Template:DOD protected/November 23
- Romans 1 2 3 4 5 6 7 8 9 10 11 12 13 14 15 16 | 1 Corinthians 1 2 3 4 5 6 7 8 9 10 11 12 13 14 15 16
The Book of Romans is probably the greatest and most influential of all Paul's Epistles. It is a very profound, yet very simple, Epistle, written to and for sinful mankind. It points out how lost and helpless humanity really is, and how we can find deliverance in Christ. It presents Christ's redemption as the only hope for humanity. The book was apparently written from Corinth around a.d. 57.
The Book of Romans presents doctrinal truth on justification, sanctification, adoption, judgment, and identification with Christ. It presents dispensational truth, showing the relationship between Israel and the Church in the eternal plan of God. It presents practical truth, teaching the secret of Christian victory over the flesh, and the duties Christians have toward each other and in relationship to government. If we, as Christians, should try to master one book, it should be the Book of Romans. The understanding of this precious book is a key to unlocking the entire Word of God.
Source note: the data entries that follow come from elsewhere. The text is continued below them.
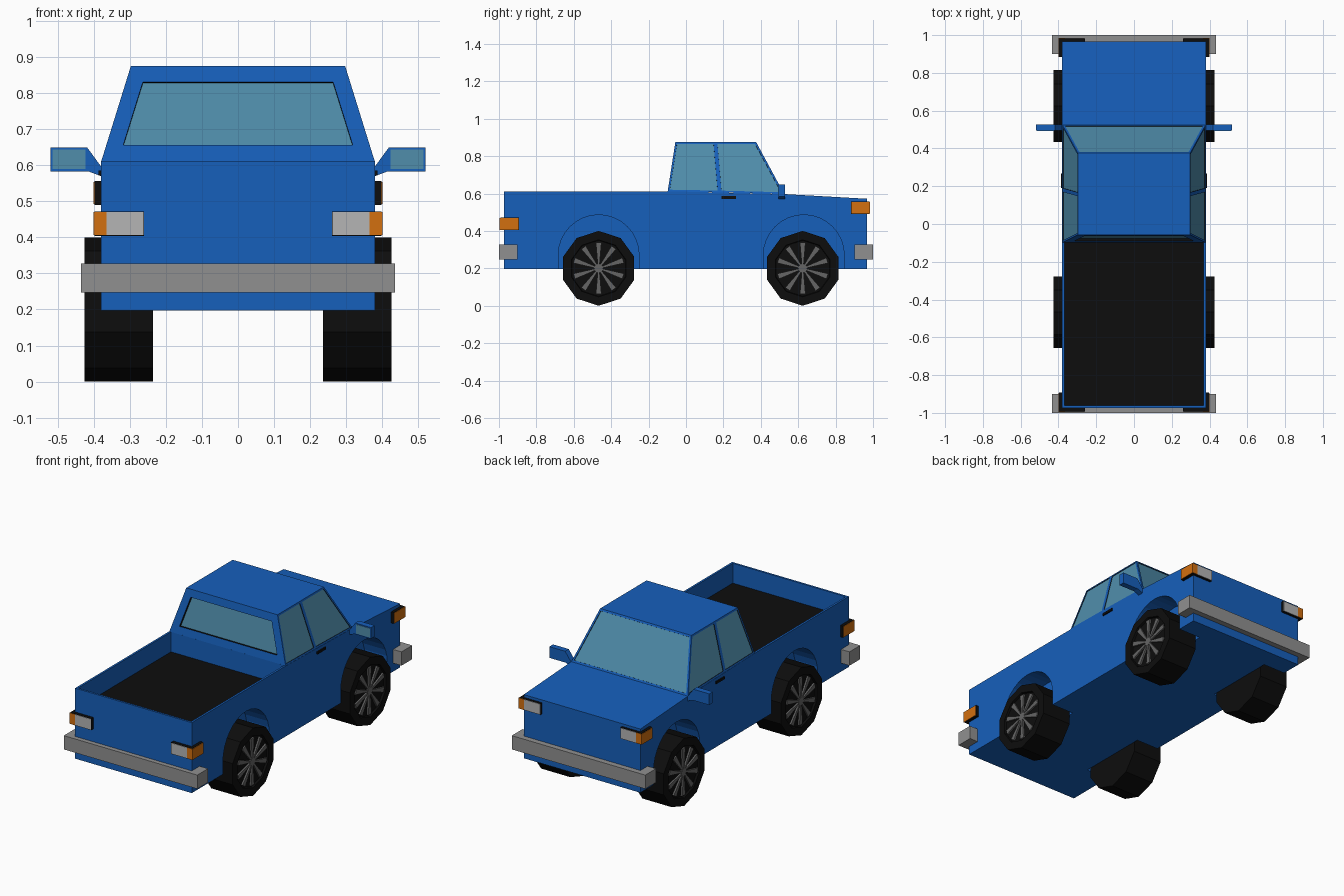
import bpy, bmesh, math
from mathutils import Matrix, Vector

if "Cube" in bpy.data.objects:
    bpy.data.objects.remove(bpy.data.objects["Cube"])


def material(name, r, g, b):
    m = bpy.data.materials.new(name)
    m.diffuse_color = (r, g, b, 1)
    m.use_nodes = True
    m.node_tree.nodes["Principled BSDF"].inputs["Base Color"].default_value = m.diffuse_color
    return m


BLUE = material("blue paint", 0.008, 0.115, 0.5)
BLACK = material("black", 0.004, 0.004, 0.004)
GLASS = material("glass", 0.08, 0.27, 0.41)
ORANGE = material("orange", 0.65, 0.16, 0.005)
CHROME = material("bumper grey", 0.28, 0.28, 0.28)
LAMP = material("lamp grey", 0.46, 0.46, 0.46)
RIM = material("rim grey", 0.13, 0.13, 0.13)


def finish(name, bm, *mats):
    bmesh.ops.recalc_face_normals(bm, faces=bm.faces)
    me = bpy.data.meshes.new(name)
    bm.to_mesh(me)
    bm.free()
    for m in mats:
        me.materials.append(m)
    ob = bpy.data.objects.new(name, me)
    bpy.context.collection.objects.link(ob)
    return ob


def box(name, x, y, z, mat):
    bm = bmesh.new()
    bmesh.ops.create_cube(bm, size=1)
    for v in bm.verts:
        v.co = [sum(r) / 2 + c * (r[1] - r[0]) for c, r in zip(v.co, (x, y, z))]
    return finish(name, bm, mat)


def add_prism(bm, pts, offset):
    """Extrude a closed outline of 3D points along an offset."""
    f = bm.faces.new([bm.verts.new(p) for p in pts])
    ext = bmesh.ops.extrude_face_region(bm, geom=[f], use_keep_orig=True)
    new = [g for g in ext["geom"] if isinstance(g, bmesh.types.BMVert)]
    bmesh.ops.translate(bm, verts=new, vec=offset)


def prism(name, pts, offset, mat):
    bm = bmesh.new()
    add_prism(bm, pts, offset)
    return finish(name, bm, mat)


def cut(ob, cutter):
    mod = ob.modifiers.new("cut", 'BOOLEAN')
    mod.operation = 'DIFFERENCE'
    mod.solver = 'EXACT'
    mod.object = cutter
    bpy.context.view_layer.objects.active = ob
    bpy.ops.object.modifier_apply(modifier=mod.name)
    bpy.data.objects.remove(cutter)


def span(s, a, b):
    return tuple(sorted((s * a, s * b)))


# Body: side profile with bed opening and wheel arches cut out
profile = [(-0.973, 0.197), (0.967, 0.197), (0.967, 0.572),
           (0.525, 0.597), (-0.098, 0.612), (-0.973, 0.612)]
body = prism("body", [(-0.38, y, z) for y, z in profile], (0.76, 0, 0), BLUE)
cut(body, box("bed_cutter", (-0.368, 0.368), (-0.961, -0.098), (0.492, 0.8), BLUE))
for s in (-1, 1):
    for cy in (-0.467, 0.63):
        arch = [(cy + 0.216, 0.1)]
        arch += [(cy + 0.216 * math.cos(a * math.pi / 16), 0.27 + 0.216 * math.sin(a * math.pi / 16))
                 for a in range(17)]
        arch += [(cy - 0.216, 0.1)]
        cut(body, prism("arch_cutter", [(s * 0.234, y, z) for y, z in arch], (s * 0.3, 0, 0), BLUE))
box("bed_floor", (-0.368, 0.368), (-0.961, -0.098), (0.49, 0.495), BLACK)

# Cab: tapered shell whose faces are inset into windows
bm = bmesh.new()
low = [(-0.098, 0.611), (0.18, 0.606), (0.525, 0.597)]
high = [(-0.057, 0.875), (0.157, 0.875), (0.375, 0.875)]
L, R = ({(k, i): bm.verts.new((s * w, y, z))
         for k, w, row in (("low", 0.379, low), ("high", 0.297, high))
         for i, (y, z) in enumerate(row)} for s in (-1, 1))
for k in ("low", "high"):
    bm.faces.new([L[k, 0], L[k, 1], L[k, 2], R[k, 2], R[k, 1], R[k, 0]])
sides = [bm.faces.new([S["low", i], S["low", i + 1], S["high", i + 1], S["high", i]])
         for S in (L, R) for i in (0, 1)]
rear, front = (bm.faces.new([L["low", i], R["low", i], R["high", i], L["high", i]]) for i in (0, 2))
bmesh.ops.recalc_face_normals(bm, faces=bm.faces)
for f, width, depth in [(f, 0.01, 0.003) for f in sides] + [(front, 0.011, 0.003), (rear, 0.045, 0.014)]:
    bmesh.ops.inset_region(bm, faces=[f], thickness=width, use_even_offset=True)
    reveal = bmesh.ops.inset_region(bm, faces=[f], thickness=0.0005, depth=-depth)
    for r in reveal["faces"]:
        r.material_index = 2
    f.material_index = 1
finish("cab", bm, BLUE, GLASS, BLACK)

# Bumpers
box("tail_bumper", (-0.435, 0.435), (-1, -0.9), (0.247, 0.328), CHROME)
box("nose_bumper", (-0.435, 0.435), (0.9, 1), (0.247, 0.328), CHROME)

# Wrap-around lamps: black housing, grey face, orange corner
for s in (-1, 1):
    for name, e, inner, body_end, outer, z0, z1 in (("tail", -1, 0.893, 0.973, 0.996, 0.404, 0.472),
                                                    ("head", 1, 0.883, 0.967, 0.985, 0.49, 0.556)):
        box(name + "_lamp_housing", span(s, 0.26, 0.398), span(e, inner, outer - 0.003), (z0, z1), BLACK)
        box(name + "_lamp", span(s, 0.262, 0.365), span(e, body_end, outer), (z0 + 0.002, z1 - 0.002), LAMP)
        box(name + "_indicator", span(s, 0.365, 0.401), span(e, body_end, outer), (z0 + 0.002, z1 - 0.002), ORANGE)
        box(name + "_indicator_side", span(s, 0.381, 0.401), span(e, inner + 0.002, body_end),
            (z0 + 0.002, z1 - 0.002), ORANGE)

# Mirrors and door handles
for s in (-1, 1):
    outline = [(0.375, 0.568), (0.415, 0.583), (0.52, 0.583), (0.52, 0.649), (0.418, 0.649), (0.375, 0.59)]
    prism("mirror", [(s * x, 0.494, z) for x, z in outline], (0, 0.034, 0), BLUE)
    box("mirror_glass", span(s, 0.423, 0.514), (0.492, 0.5), (0.589, 0.643), GLASS)
    box("door_handle", span(s, 0.37, 0.387), (0.19, 0.268), (0.572, 0.586), BLACK)

# Wheels: ten-sided tyres with a dished face and ten flared spokes
for s in (-1, 1):
    for cy in (-0.467, 0.624):
        place = Matrix.Translation((s * 0.33, cy, 0.2))
        bm = bmesh.new()
        ring = [(-0.095, 0.2 * math.cos(a), 0.2 * math.sin(a))
                for a in (math.pi / 2 + i * math.pi / 5 for i in range(10))]
        add_prism(bm, ring, (0.19, 0, 0))
        bmesh.ops.recalc_face_normals(bm, faces=bm.faces)
        face = max(bm.faces, key=lambda f: s * f.calc_center_median().x)
        bmesh.ops.inset_region(bm, faces=[face], thickness=0.045, use_even_offset=True)
        bmesh.ops.inset_region(bm, faces=[face], thickness=0.003, depth=-0.012)
        bm.transform(place)
        finish("tyre", bm, BLACK)

        bm = bmesh.new()
        for i in range(10):
            rot = Matrix.Rotation(math.radians(36 * i + 18), 3, 'X')
            pts = [(0.022, 0.005), (0.138, 0.015), (0.138, -0.015), (0.022, -0.005)]
            add_prism(bm, [rot @ Vector((s * 0.075, y, z)) for y, z in pts], (s * 0.018, 0, 0))
        hub = [(s * 0.075, 0.024 * math.cos(i * math.pi / 5), 0.024 * math.sin(i * math.pi / 5))
               for i in range(10)]
        add_prism(bm, hub, (s * 0.019, 0, 0))
        bm.transform(place)
        finish("wheel_spokes", bm, RIM)
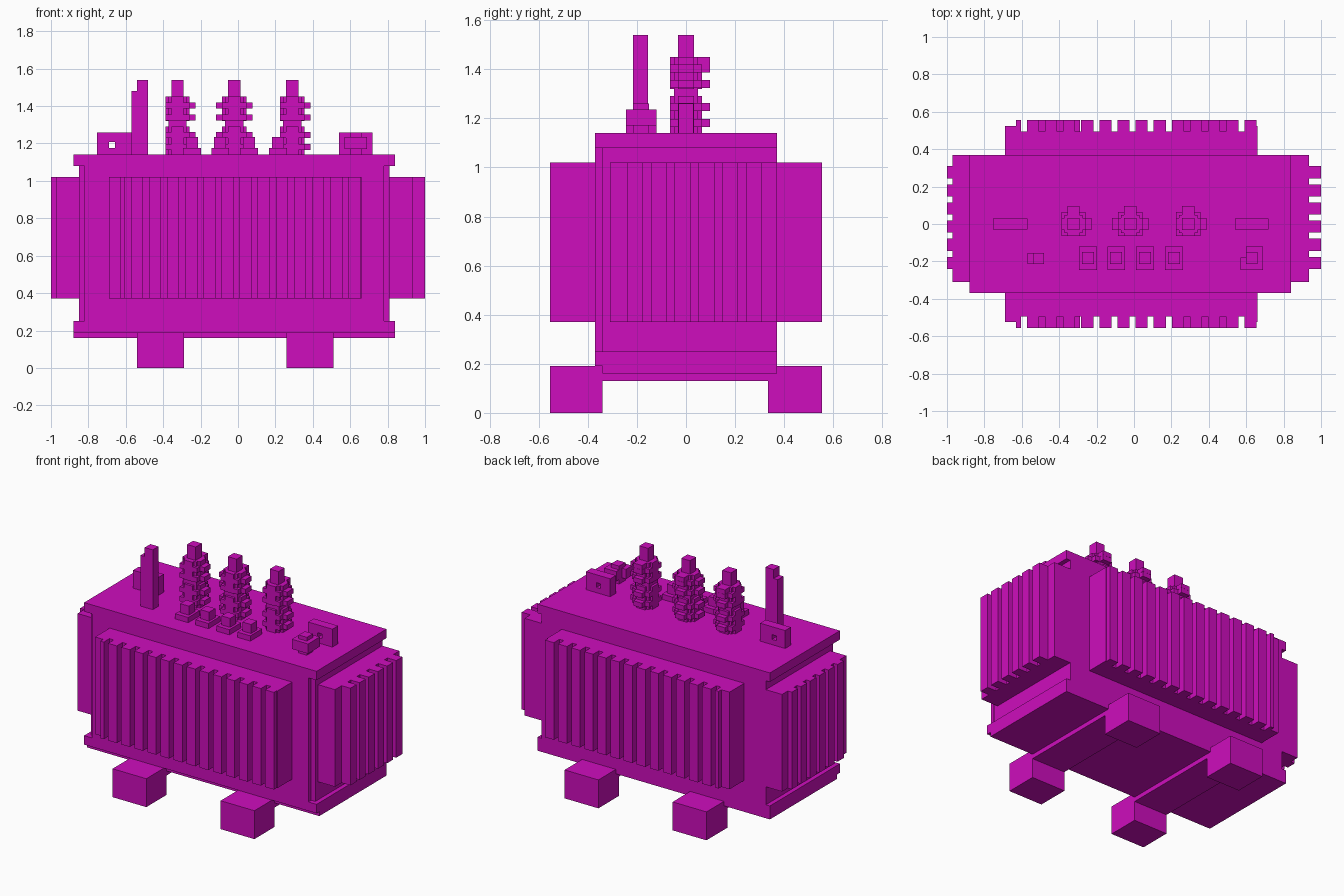
import bpy
import bmesh
from mathutils import Matrix, Vector

if "Cube" in bpy.data.objects:
    bpy.data.objects.remove(bpy.data.objects["Cube"], do_unlink=True)

V = 0.0323  # block size

magenta = bpy.data.materials.new("magenta")
magenta.use_nodes = True
colour = (0.62, 0.004, 0.51, 1)
magenta.diffuse_color = colour
magenta.node_tree.nodes["Principled BSDF"].inputs["Base Color"].default_value = colour


def part(name, boxes):
    """One object from boxes given as (x0, x1, y0, y1, z0, z1)."""
    bm = bmesh.new()
    for x0, x1, y0, y1, z0, z1 in boxes:
        centre = Vector((x0 + x1, y0 + y1, z0 + z1)) / 2
        size = Matrix.Diagonal((x1 - x0, y1 - y0, z1 - z0, 1))
        bmesh.ops.create_cube(bm, size=1, matrix=Matrix.Translation(centre) @ size)
    mesh = bpy.data.meshes.new(name)
    bm.to_mesh(mesh)
    bm.free()
    mesh.materials.append(magenta)
    obj = bpy.data.objects.new(name, mesh)
    bpy.context.collection.objects.link(obj)
    return obj


# Tank with a stepped base and lid
part("tank", [(-0.82, 0.78, -0.37, 0.37, 0.25, 1.08),
              (-0.85, 0.81, -0.34, 0.37, 0.25, 1.08)])
part("base_plate", [(-0.88, 0.84, -0.34, 0.37, 0.16, 0.19),
                    (-0.88, 0.84, -0.37, 0.37, 0.19, 0.25)])
part("lid", [(-0.88, 0.84, -0.37, 0.37, 1.08, 1.14)])

# Skids with a foot at each end
for side, x in (("right", -0.54), ("left", 0.26)):
    part(side + "_skid", [(x, x + 0.25, -0.34, 0.34, 0.13, 0.17),
                          (x, x + 0.25, -0.555, -0.34, 0, 0.19),
                          (x, x + 0.25, 0.335, 0.555, 0, 0.19)])

# Cooling fins on the long sides
LOW, HIGH = 0.37, 1.02
for name, s in (("front_fins", -1), ("back_fins", 1)):
    def along(x0, x1, depth):
        a, b = sorted((s * 0.36, s * depth))
        return (x0, x1, a, b, LOW, HIGH)
    fins = [along(-0.69, 0.66, 0.495), along(-0.69, -0.605, 0.525), along(0.62, 0.66, 0.525)]
    for i in range(13):
        x = -0.573 + i * 3 * V
        fins.append(along(x, min(x + 2 * V, 0.66), 0.555))
    fins.append(along(-0.63, -0.605, 0.555))
    part(name, fins)

# Cooling fins on the short ends
for name, inner, base, tip in (("right_fins", -0.84, -0.97, -1.0), ("left_fins", 0.8, 0.935, 1.0)):
    def across(y0, y1, reach):
        a, b = sorted((inner, reach))
        return (a, b, y0, y1, LOW, HIGH)
    fins = [across(-0.31, 0.37, base)]
    for i in range(6):
        y = -0.24 + i * 3 * V
        fins.append(across(y, y + 2 * V, tip))
    part(name, fins)

# High voltage bushings with ribs and a terminal
for name, x, left_rib in (("right_bushing", -0.323, 2), ("middle_bushing", -0.02, 3),
                          ("left_bushing", 0.29, 2)):
    boxes = [(x - V, x + V, -V, V, 1.14, 1.54),
             (x - 2 * V, x + 2 * V, -V, V, 1.14, 1.29),
             (x - V, x + V, -2 * V, 2 * V, 1.14, 1.29),
             (x - 1.5 * V, x + 1.5 * V, -1.5 * V, 1.5 * V, 1.14, 1.45),
             (x - 2 * V, x + 2 * V, -V, V, 1.32, 1.45),
             (x - V, x + V, -2 * V, 2 * V, 1.32, 1.45)]
    for z in (1.165, 1.23, 1.323, 1.387):
        boxes += [(x - left_rib * V, x + 3 * V, -V, V, z, z + V),
                  (x - 2 * V, x + 2 * V, -2 * V, 2 * V, z, z + V),
                  (x - V, x + V, -2 * V, 3 * V, z, z + V)]
    boxes.append((x - V, x + V, -2 * V, 3 * V, 1.42, 1.45))
    part(name, boxes)

# Low voltage terminals
for i, x in enumerate((-0.245, -0.095, 0.06, 0.215)):
    part(f"terminal_{i + 1}", [(x - 0.048, x + 0.048, -0.245, -0.12, 1.14, 1.175),
                               (x - 0.032, x + 0.032, -0.215, -0.15, 1.14, 1.235)])

# Level gauge post
part("gauge_post", [(-0.57, -0.48, -0.215, -0.155, 1.14, 1.48),
                    (-0.54, -0.48, -0.215, -0.155, 1.48, 1.54)])

# Lifting lugs with a square hole
for name, x0, x1, hole in (("right_lug", -0.755, -0.57, -0.69), ("left_lug", 0.54, 0.72, 0.61)):
    part(name, [(x0, hole, -0.03, 0.03, 1.14, 1.26),
                (hole + V, x1, -0.03, 0.03, 1.14, 1.26),
                (hole, hole + V, -0.03, 0.03, 1.14, 1.175),
                (hole, hole + V, -0.03, 0.03, 1.207, 1.26)])

# Relief valve
part("relief_valve", [(0.6, 0.66, -0.215, -0.15, 1.14, 1.26),
                      (0.57, 0.69, -0.245, -0.18, 1.17, 1.235),
                      (0.6, 0.69, -0.18, -0.12, 1.17, 1.235)])
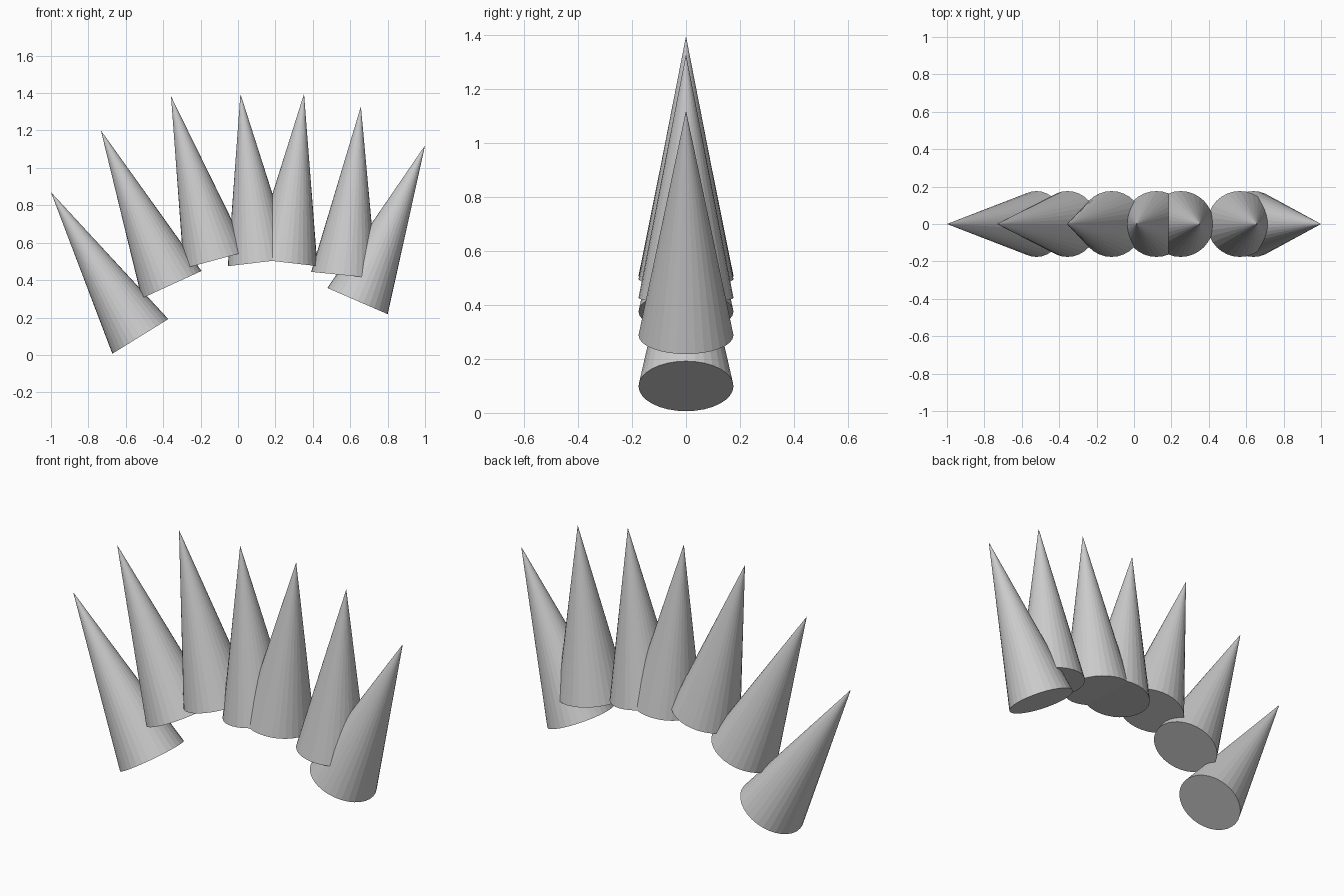
import bpy
from mathutils import Vector

if "Cube" in bpy.data.objects:
    bpy.data.objects.remove(bpy.data.objects["Cube"])

RADIUS, HEIGHT = 0.176, 0.907

# Each spike: tip (x, z) and base centre (x, z), fanned out in the y = 0 plane
SPIKES = [
    ((-1.0, 0.87), (-0.521, 0.097)),
    ((-0.733, 1.20), (-0.356, 0.378)),
    ((-0.358, 1.383), (-0.12, 0.506)),
    ((0.013, 1.396), (0.12, 0.496)),
    ((0.353, 1.396), (0.25, 0.497)),
    ((0.657, 1.329), (0.566, 0.425)),
    ((1.0, 1.12), (0.639, 0.288)),
]


def spike(name, tip, base):
    tip, base = Vector((tip[0], 0, tip[1])), Vector((base[0], 0, base[1]))
    axis = (tip - base).normalized()
    # Lean about y only, so the facets stay aligned
    lean = Vector((0, 0, 1)).rotation_difference(axis)
    bpy.ops.mesh.primitive_cone_add(
        vertices=32, radius1=RADIUS, radius2=0, depth=HEIGHT,
        location=tip - axis * HEIGHT / 2, rotation=lean.to_euler())
    bpy.context.object.name = name


# Row of seven spikes
for i, (tip, base) in enumerate(SPIKES, 1):
    spike(f"spike_{i}", tip, base)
Chapter 1 contains the salutation. The writer identifies himself, and those to whom the book is written. They are identified as the saints at Rome, and not the unbelievers. The theme is Christ and the Gospel of salvation (verses 1-7). Paul tells us why he is writing the book in verses 8-15, and what he is writing about in verses 16 and 17. In the latter part of the chapter, Paul explains to the Gentiles that they are lost and engulfed by darkness and why man is condemned. Then, in chapter 2, he turns to his own people, the Jews, and shows them that they are equally condemned as sinners before God. Paul deals with Israel's unbelief and explains that Jews and Gentiles alike are all under sin.